About this task.
Which lines in the entries below contain the string "True"? Show each of them in full.

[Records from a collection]
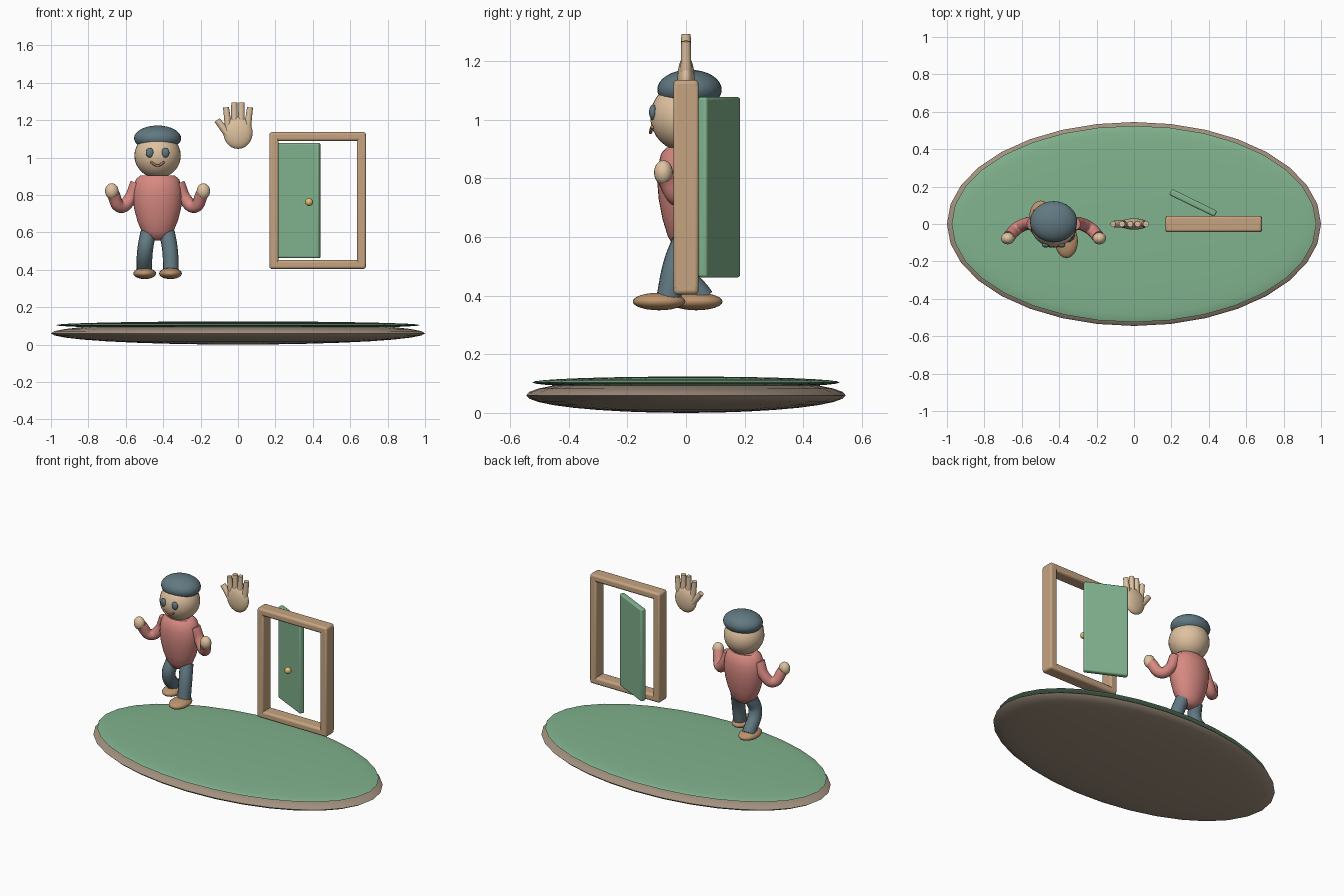
import bpy, math
from mathutils import Vector

if "Cube" in bpy.data.objects:
    bpy.data.objects.remove(bpy.data.objects["Cube"])


def material(name, rgb):
    m = bpy.data.materials.new(name)
    m.diffuse_color = (*rgb, 1)
    m.use_nodes = True
    m.node_tree.nodes["Principled BSDF"].inputs["Base Color"].default_value = m.diffuse_color
    return m


SKIN = material("skin", (0.74, 0.54, 0.35))
DARK = material("dark_cloth", (0.12, 0.19, 0.22))
RED = material("red_cloth", (0.68, 0.25, 0.22))
GREEN = material("green", (0.22, 0.45, 0.27))
WOOD = material("wood", (0.56, 0.37, 0.22))
SHOE = material("shoe", (0.50, 0.29, 0.15))
EARTH = material("earth", (0.36, 0.28, 0.21))
BRASS = material("brass", (0.80, 0.52, 0.18))
MOUTH = material("mouth", (0.40, 0.18, 0.10))


def finish(name, mat, angle=40):
    o = bpy.context.object
    o.name = name
    o.data.materials.clear()
    o.data.materials.append(mat)
    bpy.ops.object.shade_smooth_by_angle(angle=math.radians(angle))
    return o


def ball(name, loc, radii, mat, seg=32, rings=16):
    bpy.ops.mesh.primitive_uv_sphere_add(segments=seg, ring_count=rings, radius=1, location=loc)
    bpy.context.object.scale = radii
    bpy.ops.object.transform_apply(location=False, rotation=False)
    return finish(name, mat, 60)


def block(name, loc, size, mat, bevel, turn=0):
    bpy.ops.mesh.primitive_cube_add(size=1, location=loc, rotation=(0, 0, turn))
    o = bpy.context.object
    o.scale = size
    bpy.ops.object.transform_apply(location=False, rotation=False)
    b = o.modifiers.new("soft_edges", "BEVEL")
    b.width, b.segments = bevel, 3
    return finish(name, mat)


def rod(name, a, b, r1, r2, mat):
    a, b = Vector(a), Vector(b)
    d = b - a
    bpy.ops.mesh.primitive_cone_add(vertices=16, radius1=r1, radius2=r2, depth=d.length,
                                    location=(a + b) / 2,
                                    rotation=d.to_track_quat("Z", "Y").to_euler())
    return finish(name, mat)


def tube(name, pts, r, mat):
    c = bpy.data.curves.new(name, "CURVE")
    c.dimensions = "3D"
    c.bevel_depth, c.bevel_resolution, c.resolution_u = r, 4, 8
    c.use_fill_caps = True
    s = c.splines.new("BEZIER")
    s.bezier_points.add(len(pts) - 1)
    for p, co in zip(s.bezier_points, pts):
        p.co = co
        p.handle_left_type = p.handle_right_type = "AUTO"
    o = bpy.data.objects.new(name, c)
    bpy.context.collection.objects.link(o)
    bpy.ops.object.select_all(action="DESELECT")
    o.select_set(True)
    bpy.context.view_layer.objects.active = o
    bpy.ops.object.convert(target="MESH")
    return finish(name, mat)


def lathe(name, loc, profile, depth, mat, n=32):
    verts = [(r * math.cos(2 * math.pi * i / n), r * depth * math.sin(2 * math.pi * i / n), z)
             for r, z in profile for i in range(n)]
    faces = [(k * n + i, k * n + (i + 1) % n, (k + 1) * n + (i + 1) % n, (k + 1) * n + i)
             for k in range(len(profile) - 1) for i in range(n)]
    faces += [tuple(reversed(range(n))), tuple(range(len(verts) - n, len(verts)))]
    me = bpy.data.meshes.new(name)
    me.from_pydata(verts, [], faces)
    o = bpy.data.objects.new(name, me)
    o.location = loc
    bpy.context.collection.objects.link(o)
    bpy.ops.object.select_all(action="DESELECT")
    o.select_set(True)
    bpy.context.view_layer.objects.active = o
    return finish(name, mat)


# ground island
ball("earth_base", (0, 0, 0.06), (1, 0.545, 0.06), EARTH)
ball("grass_top", (0, 0, 0.104), (0.975, 0.525, 0.02), GREEN)

# figure: head and torso
CX = -0.43
ball("head", (CX, 0, 1.01), (0.124, 0.122, 0.12), SKIN)
ball("hair", (CX, 0.012, 1.103), (0.126, 0.11, 0.068), DARK)
lathe("torso", (CX, 0, 0),
      [(0.025, 0.557), (0.06, 0.57), (0.085, 0.605), (0.108, 0.66), (0.126, 0.73),
       (0.133, 0.79), (0.129, 0.84), (0.115, 0.885), (0.09, 0.905)], 0.74, RED)
tube("mouth", [(CX - 0.037, -0.116, 0.976), (CX, -0.121, 0.957), (CX + 0.037, -0.116, 0.976)],
     0.006, MOUTH)

# figure: mirrored eyes, arms and hands
for side, s in (("left", -1), ("right", 1)):
    ball(side + "_eye", (CX + s * 0.042, -0.113, 1.026), (0.021, 0.013, 0.026), DARK, 16, 10)
    tube(side + "_arm", [(CX + s * 0.112, 0, 0.862), (CX + s * 0.15, 0, 0.775),
                         (CX + s * 0.197, -0.025, 0.737), (CX + s * 0.238, -0.068, 0.805)],
         0.034, RED)
    ball(side + "_hand", (CX + s * 0.245, -0.077, 0.82), (0.036, 0.032, 0.042), SKIN, 20, 12)

# figure: walking legs and shoes
for side, s, knee, ankle, foot in (("left", -1, -0.025, 0.055, 0.035),
                                   ("right", 1, -0.035, -0.06, -0.092)):
    tube(side + "_leg", [(CX + s * 0.05, 0, 0.6), (CX + s * 0.066, knee, 0.51),
                         (CX + s * 0.072, ankle, 0.39)], 0.042, DARK)
    ball(side + "_shoe", (CX + s * 0.069, foot, 0.38), (0.061, 0.09, 0.03), SHOE, 24, 12)

# floating open hand
ball("palm", (0, 0, 1.133), (0.078, 0.03, 0.087), SKIN, 24, 14)
for i, (x0, x1, top) in enumerate(((-0.05, -0.064, 1.268), (-0.018, -0.02, 1.293),
                                   (0.017, 0.019, 1.293), (0.05, 0.064, 1.268))):
    rod(f"finger_{i + 1}", (x0, 0, 1.15), (x1, 0, top), 0.019, 0.016, SKIN)
rod("thumb", (-0.05, 0, 1.12), (-0.112, 0, 1.2), 0.021, 0.017, SKIN)

# door frame
for side, x in (("left", 0.192), ("right", 0.66)):
    block(side + "_post", (x, 0, 0.77), (0.048, 0.086, 0.70), WOOD, 0.01)
for name, z in (("lintel", 1.112), ("sill", 0.428)):
    block(name, (0.426, 0, z), (0.516, 0.086, 0.048), WOOD, 0.014)

# open door and knob
block("door", (0.316, 0.113, 0.77), (0.27, 0.035, 0.616), GREEN, 0.01, math.radians(-26))
ball("knob", (0.38, -0.015, 0.762), (0.021, 0.021, 0.021), BRASS, 20, 12)
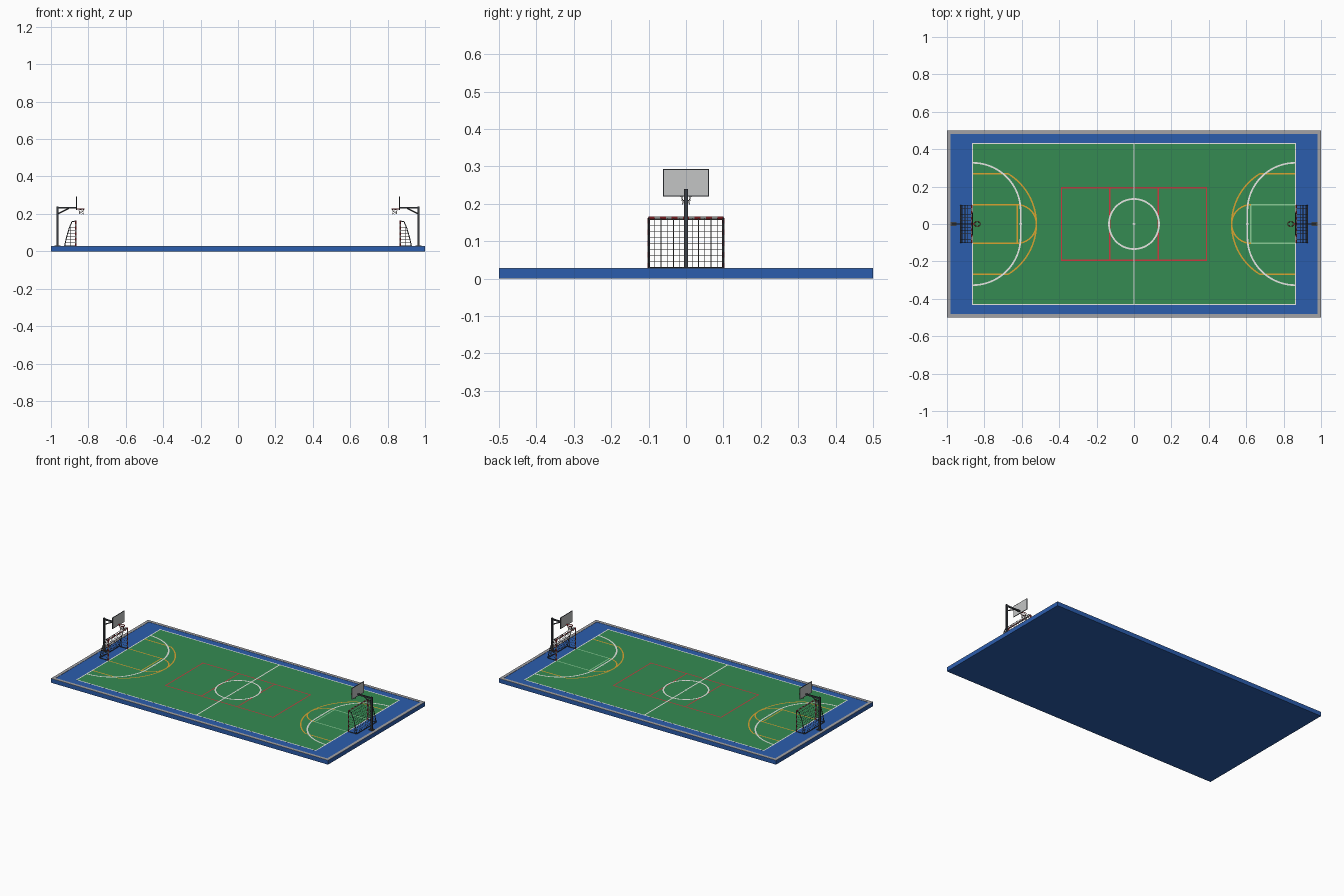
import bpy, bmesh, math
from mathutils import Vector

if "Cube" in bpy.data.objects:
    bpy.data.objects.remove(bpy.data.objects["Cube"], do_unlink=True)


def material(name, r, g, b):
    m = bpy.data.materials.new(name)
    m.use_nodes = True
    m.diffuse_color = (r, g, b, 1)
    bsdf = next(n for n in m.node_tree.nodes if n.type == 'BSDF_PRINCIPLED')
    bsdf.inputs["Base Color"].default_value = (r, g, b, 1)
    bsdf.inputs["Roughness"].default_value = 0.7
    return m


GREEN = material("court green", 0.035, 0.26, 0.085)
BLUE = material("surround blue", 0.024, 0.11, 0.42)
CURB = material("curb grey", 0.36, 0.36, 0.38)
WHITE = material("line white", 0.85, 0.85, 0.82)
YELLOW = material("line yellow", 0.7, 0.37, 0.03)
RED = material("line red", 0.6, 0.04, 0.05)
PALE = material("line pale green", 0.25, 0.6, 0.3)
METAL = material("dark metal", 0.045, 0.05, 0.06)
NET = material("net grey", 0.14, 0.13, 0.13)
BOARD = material("board grey", 0.55, 0.56, 0.56)


def finish(name, bm, *mats):
    me = bpy.data.meshes.new(name)
    bm.to_mesh(me)
    bm.free()
    for m in mats:
        me.materials.append(m)
    ob = bpy.data.objects.new(name, me)
    bpy.context.collection.objects.link(ob)
    return ob


def both_ends(ob):
    """Copy a part to the opposite end of the court."""
    twin = ob.copy()
    twin.name = ob.name + "_opposite"
    twin.rotation_euler.z = math.pi
    bpy.context.collection.objects.link(twin)


def box(bm, x0, x1, y0, y1, z0, z1):
    geo = bmesh.ops.create_cube(bm, size=1)
    for v in geo["verts"]:
        v.co = Vector((x0 + (x1 - x0) * (v.co.x + 0.5),
                       y0 + (y1 - y0) * (v.co.y + 0.5),
                       z0 + (z1 - z0) * (v.co.z + 0.5)))


def bar(bm, p, q, w, sides=4, index=0):
    """Straight rod between two points."""
    p, q = Vector(p), Vector(q)
    d = q - p
    geo = bmesh.ops.create_cone(bm, cap_ends=True, segments=sides, radius1=w / 2,
                                radius2=w / 2, depth=d.length)
    rot = d.to_track_quat('Z', 'Y')
    for v in geo["verts"]:
        v.co = rot @ v.co + (p + q) / 2
    for f in {f for v in geo["verts"] for f in v.link_faces}:
        f.material_index = index


def ribbon(bm, path, w, z):
    """Flat painted line along a path of (x, y) points."""
    pts = [Vector(p) for p in path]
    closed = (pts[0] - pts[-1]).length < 1e-5
    pairs = []
    for i, p in enumerate(pts):
        a = pts[-2] if closed and i == 0 else pts[max(i - 1, 0)]
        b = pts[1] if closed and i == len(pts) - 1 else pts[min(i + 1, len(pts) - 1)]
        t = (b - a).normalized()
        n = Vector((-t.y, t.x)) * w / 2
        pairs.append([bm.verts.new((*(p + s * n), z)) for s in (-1, 1)])
    for (a, b), (c, d) in zip(pairs, pairs[1:]):
        bm.faces.new((a, c, d, b))


def arc(cx, cy, r, a0, a1, n=24):
    return [(cx + r * math.cos(math.radians(a0 + (a1 - a0) * i / n)),
             cy + r * math.sin(math.radians(a0 + (a1 - a0) * i / n))) for i in range(n + 1)]


def outline(bm, x, y, w, z):
    h = w / 2
    for s in (-1, 1):
        ribbon(bm, [(-x - h, s * y), (x + h, s * y)], w, z)
        ribbon(bm, [(s * x, -y), (s * x, y)], w, z)


TOP = 0.0265
CX, CY = 0.863, 0.43          # court half size

# Slab, curb and playing surface
bm = bmesh.new()
box(bm, -1, 1, -0.5, 0.5, 0, TOP)
finish("slab", bm, BLUE)
bm = bmesh.new()
for s in (-1, 1):
    box(bm, -1, 1, *sorted((s * 0.48, s * 0.5)), TOP - 0.0005, TOP + 0.0015)
    box(bm, *sorted((s * 0.98, s)), -0.48, 0.48, TOP - 0.0005, TOP + 0.0015)
finish("curb", bm, CURB)
bm = bmesh.new()
box(bm, -CX, CX, -CY, CY, TOP - 0.0005, TOP + 0.0006)
finish("court_surface", bm, GREEN)

Z_RED, Z_YELLOW, Z_WHITE = TOP + 0.0011, TOP + 0.0016, TOP + 0.0021

# Red lines across the middle
bm = bmesh.new()
outline(bm, 0.388, 0.193, 0.007, Z_RED)
for s in (-1, 1):
    ribbon(bm, [(s * 0.13, -0.193), (s * 0.13, 0.193)], 0.007, Z_RED)
finish("red_lines", bm, RED)

# White boundary, halfway line and centre circle
bm = bmesh.new()
outline(bm, CX, CY, 0.007, Z_WHITE)
ribbon(bm, [(0, -CY), (0, CY)], 0.008, Z_WHITE)
ribbon(bm, arc(0, 0, 0.134, 0, 360, 48), 0.009, Z_WHITE)
ribbon(bm, arc(0, 0, 0.004, 0, 360, 12), 0.007, Z_WHITE)
finish("white_lines", bm, WHITE)

# White goal area at each end
bm = bmesh.new()
ribbon(bm, arc(CX, 0.07, 0.257, 90, 180) + arc(CX, -0.07, 0.257, 180, 270), 0.009, Z_WHITE)
ribbon(bm, arc(0.606, 0, 0.004, 0, 360, 12), 0.007, Z_WHITE)
both_ends(finish("goal_area_line", bm, WHITE))

# Yellow shooting arc and free throw circle at each end
bm = bmesh.new()
swing = math.degrees(math.asin(0.268 / 0.315))
ribbon(bm, [(CX, 0.268)] + arc(0.837, 0, 0.315, 180 - swing, 180 + swing, 32) + [(CX, -0.268)],
       0.008, Z_YELLOW)
ribbon(bm, arc(0.625, 0, 0.103, 90, 270), 0.008, Z_YELLOW)
both_ends(finish("shooting_arc", bm, YELLOW))

# Lane lines, yellow at one end and pale at the other
for s, name, mat in ((-1, "lane_yellow", YELLOW), (1, "lane_pale", PALE)):
    bm = bmesh.new()
    for y in (-0.103, 0.103):
        ribbon(bm, sorted([(s * 0.625, y), (s * CX, y)]), 0.007, Z_YELLOW)
    ribbon(bm, [(s * 0.625, -0.106), (s * 0.625, 0.106)], 0.007, Z_YELLOW)
    finish(name, bm, mat)

# Hoop stand: pole, arm, brace and foot plate
bm = bmesh.new()
box(bm, 0.959, 0.971, -0.005, 0.005, TOP, 0.24)
box(bm, 0.866, 0.971, -0.004, 0.004, 0.228, 0.237)
bar(bm, (0.963, 0, 0.2), (0.905, 0, 0.23), 0.007)
box(bm, 0.95, 0.98, -0.012, 0.012, TOP, TOP + 0.004)
both_ends(finish("hoop_stand", bm, METAL))

# Backboard with its dark frame
bm = bmesh.new()
box(bm, 0.8615, 0.8645, -0.06, 0.06, 0.221, 0.292)
both_ends(finish("backboard", bm, BOARD))
bm = bmesh.new()
for s in (-1, 1):
    box(bm, 0.861, 0.865, *sorted((s * 0.059, s * 0.061)), 0.22, 0.293)
for z in (0.22, 0.291):
    box(bm, 0.861, 0.865, -0.06, 0.06, z, z + 0.002)
both_ends(finish("backboard_frame", bm, METAL))

# Hoop ring and its tapered net
HX, HR, HZ = 0.838, 0.016, 0.226
bm = bmesh.new()
ring = arc(HX, 0, HR, 0, 360, 20)
for a, b in zip(ring, ring[1:]):
    bar(bm, (*a, HZ), (*b, HZ), 0.004, 6)
box(bm, HX + HR, 0.863, -0.005, 0.005, HZ - 0.002, HZ + 0.002)
both_ends(finish("hoop_ring", bm, RED))
bm = bmesh.new()
levels = [(HR, HZ), (0.013, HZ - 0.01), (0.011, HZ - 0.019), (0.0105, HZ - 0.028)]
for k, ((r0, z0), (r1, z1)) in enumerate(zip(levels, levels[1:])):
    upper = arc(HX, 0, r0, 18 * k, 360 + 18 * k, 10)
    for turn in (-18, 18):
        lower = arc(HX, 0, r1, 18 * k + turn, 360 + 18 * k + turn, 10)
        for a, b in zip(upper[:-1], lower):
            bar(bm, (*a, z0), (*b, z1), 0.0013, 3)
both_ends(finish("hoop_net", bm, NET))

# Goal mouth: striped posts and crossbar
GX, GY, GZ = 0.867, 0.1, 0.162
bm = bmesh.new()


def striped(p, q, n):
    p, q = Vector(p), Vector(q)
    for i in range(n):
        bar(bm, p.lerp(q, i / n), p.lerp(q, (i + 1) / n), 0.007, 8, i % 2)


striped((GX, -GY, GZ), (GX, GY, GZ), 13)
for s in (-1, 1):
    striped((GX, s * GY, GZ), (GX, s * GY, TOP), 9)
both_ends(finish("goal_mouth", bm, RED, WHITE))

# Goal rear frame follows a leaning profile of (x, z)
profile = [(GX, GZ), (0.888, 0.158), (0.902, 0.125), (0.917, 0.075), (0.927, TOP + 0.002)]


def back_x(z):
    for (x0, z0), (x1, z1) in zip(profile, profile[1:]):
        if z1 <= z <= z0:
            return x0 + (x1 - x0) * (z0 - z) / (z0 - z1)
    return profile[-1][0]


bm = bmesh.new()
for y in (-GY, GY):
    for (x0, z0), (x1, z1) in zip(profile, profile[1:]):
        bar(bm, (x0, y, z0), (x1, y, z1), 0.005, 6)
    bar(bm, (GX, y, TOP + 0.002), (0.927, y, TOP + 0.002), 0.005, 6)
bar(bm, (0.927, -GY, TOP + 0.002), (0.927, GY, TOP + 0.002), 0.005, 6)
both_ends(finish("goal_rear_frame", bm, METAL))

# Goal net: back grid plus two side grids
bm = bmesh.new()
COLS, ROWS, T = 12, 8, 0.0018
for i in range(COLS + 1):
    y = -GY + 2 * GY * i / COLS
    for (x0, z0), (x1, z1) in zip(profile, profile[1:]):
        bar(bm, (x0, y, z0), (x1, y, z1), T)
for j in range(ROWS):
    z = TOP + 0.003 + (0.157 - TOP - 0.003) * (j + 1) / ROWS
    x = back_x(z)
    bar(bm, (x, -GY, z), (x, GY, z), T)
    for y in (-GY, GY):
        bar(bm, (GX, y, z), (x, y, z), T)
for x in (0.882, 0.897, 0.912):
    top = max(z / 1000 for z in range(27, 163) if back_x(z / 1000) >= x)
    for y in (-GY, GY):
        bar(bm, (x, y, TOP), (x, y, top), T)
both_ends(finish("goal_net", bm, NET))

Output below.
    m.use_nodes = True
    c.use_fill_caps = True
    o.select_set(True)
    o.select_set(True)
    bpy.data.objects.remove(bpy.data.objects["Cube"], do_unlink=True)
    m.use_nodes = True
    geo = bmesh.ops.create_cone(bm, cap_ends=True, segments=sides, radius1=w / 2,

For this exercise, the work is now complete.